The shrinking of the clouds that make up Great Red Spot on Jupiter has been well documented with photographic evidence from the last decade — but there’s no reason to believe it has drastically change its size or intensity, researchers say.
Jupiter’s famous Red Spot is one of the most noticeable features inside our solar system. It’s a high-pressure region within Jupiter’s atmosphere, essentially a massive hurricane swirling wildly over Jupiter’s skies for 150 years — and perhaps much longer than that.
However, in recent times, astronomers have been signalling a concerning trend — well, concerning for Red Spot fans at least: the Red Spot appears to be disappearing. A recent study even pointed out that it dissipate within 20 years.
However, the news of the storm’s demise have been greatly exaggerated, one researcher believes.
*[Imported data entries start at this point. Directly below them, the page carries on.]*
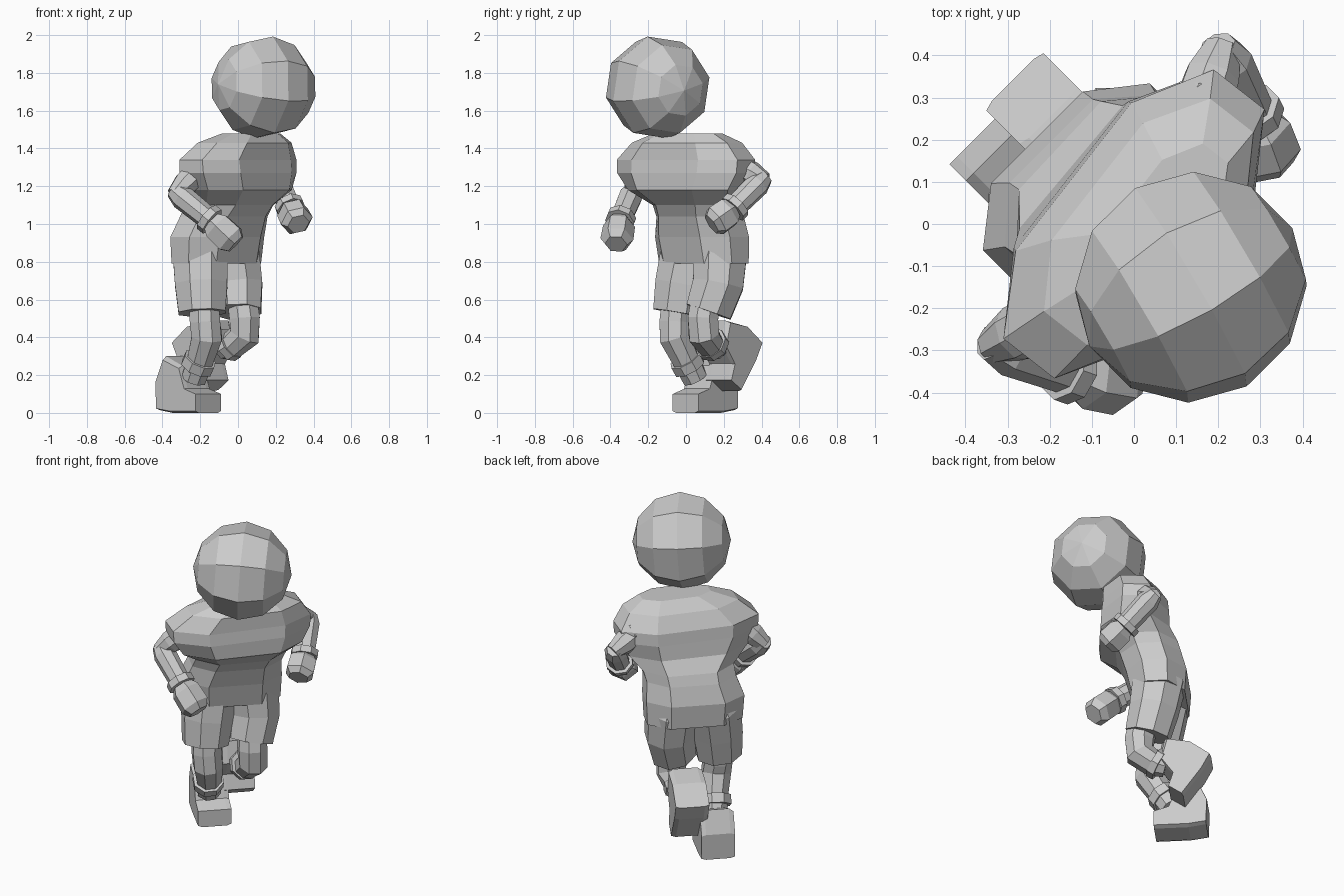
import bpy, bmesh, math
from mathutils import Vector, Matrix

if "Cube" in bpy.data.objects:
    bpy.data.objects.remove(bpy.data.objects["Cube"])

grey = bpy.data.materials.new("plain_grey")
grey.diffuse_color = (0.6, 0.6, 0.6, 1)
grey.use_nodes = True
grey.node_tree.nodes["Principled BSDF"].inputs["Base Color"].default_value = grey.diffuse_color


def finish(name, bm):
    bmesh.ops.recalc_face_normals(bm, faces=bm.faces)
    me = bpy.data.meshes.new(name)
    bm.to_mesh(me)
    bm.free()
    me.materials.append(grey)
    ob = bpy.data.objects.new(name, me)
    bpy.context.collection.objects.link(ob)
    return ob


def loft(name, rings):
    """Skin a list of equal-length point rings and cap both ends."""
    bm = bmesh.new()
    vs = [[bm.verts.new(p) for p in r] for r in rings]
    n = len(vs[0])
    for a, b in zip(vs, vs[1:]):
        for i in range(n):
            j = (i + 1) % n
            bm.faces.new((a[i], a[j], b[j], b[i]))
    bm.faces.new(vs[0])
    bm.faces.new(vs[-1])
    return finish(name, bm)


def tube(name, path, n=8, turn=45):
    """Faceted tube through (x, y, z, radius) stations."""
    pts = [Vector(p[:3]) for p in path]
    side = Vector((math.cos(math.radians(turn)), math.sin(math.radians(turn)), 0))
    rings = []
    for i, p in enumerate(pts):
        t = (pts[min(i + 1, len(pts) - 1)] - pts[max(i - 1, 0)]).normalized()
        u = (side - t * side.dot(t)).normalized()
        w = t.cross(u)
        r = path[i][3]
        rings.append([p + r * (math.cos(a) * u + math.sin(a) * w)
                      for a in (2 * math.pi * (k + 0.5) / n for k in range(n))])
    return loft(name, rings)


# head: coarse ball with its poles at the ears
bm = bmesh.new()
bmesh.ops.create_uvsphere(bm, u_segments=8, v_segments=6, radius=0.279)
axis = Vector((0.86, 0.5, -0.06)).normalized()
rot = Vector((0, 0, 1)).rotation_difference(axis).to_matrix().to_4x4()
bm.transform(Matrix.Translation((0.135, -0.15, 1.723)) @ rot)
finish("head", bm)

# torso: stacked wide octagons, (x, y, z, half width, half depth, turn)
outline = [(1, .42), (.55, 1), (-.55, 1), (-1, .42), (-1, -.42), (-.55, -1), (.55, -1), (1, -.42)]
stations = [(-.115, .095, .79, .272, .15, 45), (-.11, .085, .93, .28, .17, 45),
            (-.075, .075, 1.04, .255, .172, 45), (-.045, .065, 1.1, .26, .178, 47),
            (-.0, .01, 1.18, .345, .195, 50), (.0, .0, 1.27, .4, .19, 52),
            (.0, .0, 1.34, .405, .182, 52), (.035, .005, 1.43, .32, .155, 52),
            (.07, .01, 1.48, .2, .09, 52)]
rings = []
for x, y, z, a, b, turn in stations:
    m = Matrix.Rotation(math.radians(turn), 3, 'Z')
    rings.append([Vector((x, y, z)) + m @ Vector((a * u, b * v, 0)) for u, v in outline])
loft("torso", rings)

# shorts legs
tube("right_shorts_leg", [(-.18, .03, .95, .12), (-.2, .01, .84, .158),
                          (-.195, -.025, .68, .15), (-.19, -.05, .53, .135)])
tube("left_shorts_leg", [(-.04, .16, .95, .12), (-.03, .18, .84, .155),
                         (-.005, .17, .68, .145), (.0, .12, .535, .132)])

# bare legs and sock cuffs
tube("right_lower_leg", [(-.18, -.05, .6, .085), (-.175, -.06, .48, .087), (-.165, -.06, .4, .087),
                         (-.2, -.0, .28, .075), (-.235, .05, .18, .07)])
tube("right_sock_cuff", [(-.2, -.005, .285, .09), (-.22, .02, .24, .09)])
tube("left_lower_leg", [(.02, .11, .62, .085), (.035, .09, .5, .087), (.035, .095, .41, .087),
                        (-.03, .13, .36, .075), (-.09, .17, .34, .06)])
tube("left_sock_cuff", [(-.035, .13, .37, .09), (-.065, .15, .35, .09)])

# shoes: one side profile (forward, up) used flat and pitched
profile = [(.145, 0), (.145, .10), (.06, .13), (.02, .25), (-.1, .3), (-.155, .17), (-.15, .015), (-.05, 0)]


def shoe(name, origin, pitch):
    p = math.radians(pitch)
    flat = Vector((.707, -.707, 0))
    up = Vector((0, 0, 1))
    fwd = flat * math.cos(p) - up * math.sin(p)
    top = flat * math.sin(p) + up * math.cos(p)
    side = Vector((.707, .707, 0))
    loft(name, [[Vector(origin) + fwd * a + top * (b * k + .1 * (1 - k)) + side * s for a, b in profile]
                for s, k in ((-.096, .9), (-.07, 1), (.07, 1), (.096, .9))])


shoe("right_shoe", (-.26, .1, 0), 0)
shoe("left_shoe", (-.235, .29, .235), 55)

# arms: sleeve, upper arm, forearm, wrist cuff, fist
arms = {
    "right": ((-.17, -.2, 1.325), (-.23, -.245, 1.265), (-.325, -.285, 1.165), (-.14, -.35, 1.015), (-.045, -.365, .925)),
    "left": ((.14, .22, 1.33), (.18, .29, 1.3), (.205, .405, 1.235), (.28, .25, 1.08), (.31, .165, 1.02)),
}
for side, pts in arms.items():
    s, m, e, w, h = map(Vector, pts)
    at = lambda a, b, t, r: (*a.lerp(b, t), r)
    tube(side + "_sleeve", [at(s, m, 0, .095), at(s, m, 1, .088)])
    tube(side + "_upper_arm", [at(s, e, .2, .07), at(s, e, .7, .068), at(s, e, 1.08, .045)])
    tube(side + "_forearm", [at(e, w, -.1, .045), at(e, w, .15, .066), at(e, w, 1, .06)])
    tube(side + "_wrist_cuff", [at(e, w, .85, .08), at(e, w, 1.02, .08)])
    tube(side + "_fist", [at(w, h, 0, .06), at(w, h, .3, .085), at(w, h, 1.05, .088), at(w, h, 1.35, .06)], n=6)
Philip Marcus, from the University of California, Berkeley, believes that photos of the Red Spot (the main evidence for the shrinking) are not telling the whole story. Both professionals and amateur images, while very useful, don’t really describe the situation accurately.
Many photos were showing large red “flakes” being ripped away from the storm, but according to Marcus, flaking is a natural phenomenon and not an indication of impending doom for a storm.
“I don’t think its fortunes were ever bad,” Marcus said. “It’s more like Mark Twain’s comment: The reports about its death have been greatly exaggerated.”
Marcus recently hosted a session called Shedding of Jupiter’s Red Flakes Does Not Mean It Is Dying at the American Physical Society’s Division of Fluid Dynamics 72nd Annual Meeting. He explained that smaller clouds sometimes bump into the Great Red Spot (GRS), creating stagnation points, where air movement suddenly stops, before restarting in different directions. These directions are consistent with the observed flakes.
“The loss of undigested clouds from the GRS through encounters with stagnation points does not signify the demise of the GRS,” he said. “The proximity of the stagnation points to the GRS during May and June does not signify its demise. The creation of little vortices to the east, northeast of the GRS during the spring of 2019 and their subsequent merging with the GRS with some does not signify its demise.”
However, there is a separate air circulation, driven by the heating and cooling above and below the vortex. This air circulation feeds the Great Red spot, allowing it to exist over the centuries and compensating for the decay of its energy.